TASK DESCRIPTION |
Scan the entries below for the word "front". Copy out every line in which it occurs.

Stored items
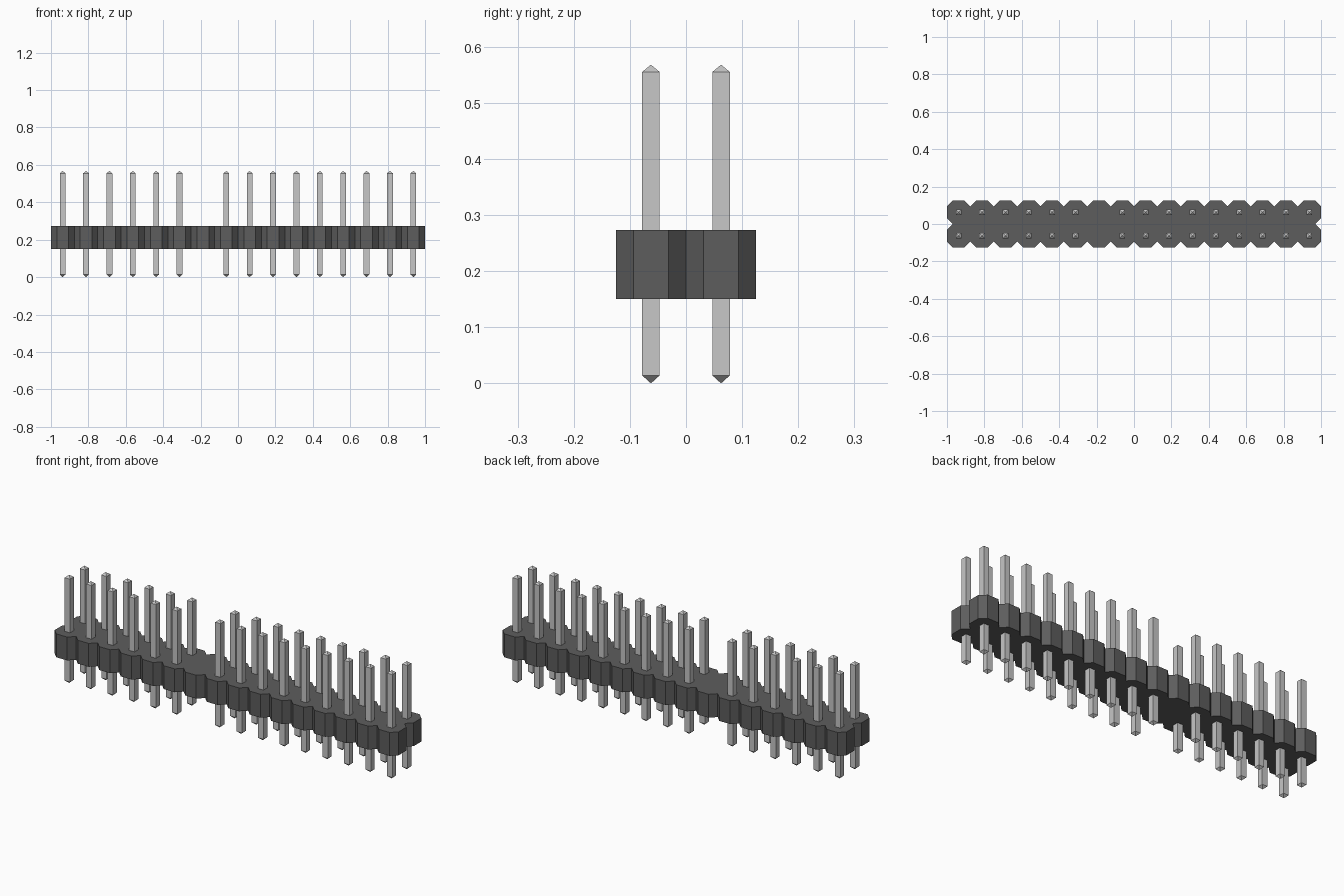
import bpy, bmesh

if "Cube" in bpy.data.objects:
    bpy.data.objects.remove(bpy.data.objects["Cube"])

PITCH, COLS, GAP = 0.125, 16, 6      # GAP = column without pins
CH = 0.031                           # corner chamfer of each cell
BODY_Z0, BODY_Z1 = 0.15, 0.273


def material(name, value):
    m = bpy.data.materials.new(name)
    m.diffuse_color = (value, value, value, 1)
    m.use_nodes = True
    m.node_tree.nodes["Principled BSDF"].inputs["Base Color"].default_value = m.diffuse_color
    return m


def make_object(name, bm, mat):
    bmesh.ops.recalc_face_normals(bm, faces=bm.faces)
    me = bpy.data.meshes.new(name)
    bm.to_mesh(me)
    bm.free()
    me.materials.append(mat)
    ob = bpy.data.objects.new(name, me)
    bpy.context.collection.objects.link(ob)
    return ob


plastic = material("dark grey plastic", 0.11)
metal = material("light grey metal", 0.57)

# Housing: scalloped outline of two rows of chamfered cells, extruded upwards
half = []                            # front edge and right end notch
for i in range(COLS):
    x0 = -1 + i * PITCH
    half += [(x0, -PITCH + CH), (x0 + CH, -PITCH), (x0 + PITCH - CH, -PITCH)]
half += [(1, -PITCH + CH), (1, -CH), (1 - CH, 0), (1, CH)]
# the back half is the front half turned by 180 degrees
outline = half[:-1] + [(-x, -y) for x, y in half[:-1]]
# the right notch's last point and its opposite twin
n = len(half) - 1
outline = half + [(-x, -y) for x, y in half]
bm = bmesh.new()
face = bm.faces.new([bm.verts.new((x, y, BODY_Z0)) for x, y in outline])
ext = bmesh.ops.extrude_face_region(bm, geom=[face])
top = [g for g in ext["geom"] if isinstance(g, bmesh.types.BMVert)]
bmesh.ops.translate(bm, verts=top, vec=(0, 0, BODY_Z1 - BODY_Z0))
make_object("housing", bm, plastic)

# Pins: square posts with a pyramid tip at both ends
R = 0.0155
for row, y in (("front", -PITCH / 2), ("back", PITCH / 2)):
    bm = bmesh.new()
    for i in range(COLS):
        if i == GAP:
            continue
        x = -1 + (i + 0.5) * PITCH
        rings = [[bm.verts.new((x + sx * R, y + sy * R, z))
                  for sx, sy in ((-1, -1), (1, -1), (1, 1), (-1, 1))]
                 for z in (0.014, 0.555)]
        low, high = (bm.verts.new((x, y, z)) for z in (0, 0.568))
        for k in range(4):
            j = (k + 1) % 4
            bm.faces.new((rings[0][k], rings[0][j], rings[1][j], rings[1][k]))
            bm.faces.new((low, rings[0][j], rings[0][k]))
            bm.faces.new((high, rings[1][k], rings[1][j]))
    make_object(row + "_pins", bm, metal)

EXPECTED ANSWER |
half = []                            # front edge and right end notch
# the back half is the front half turned by 180 degrees
for row, y in (("front", -PITCH / 2), ("back", PITCH / 2)):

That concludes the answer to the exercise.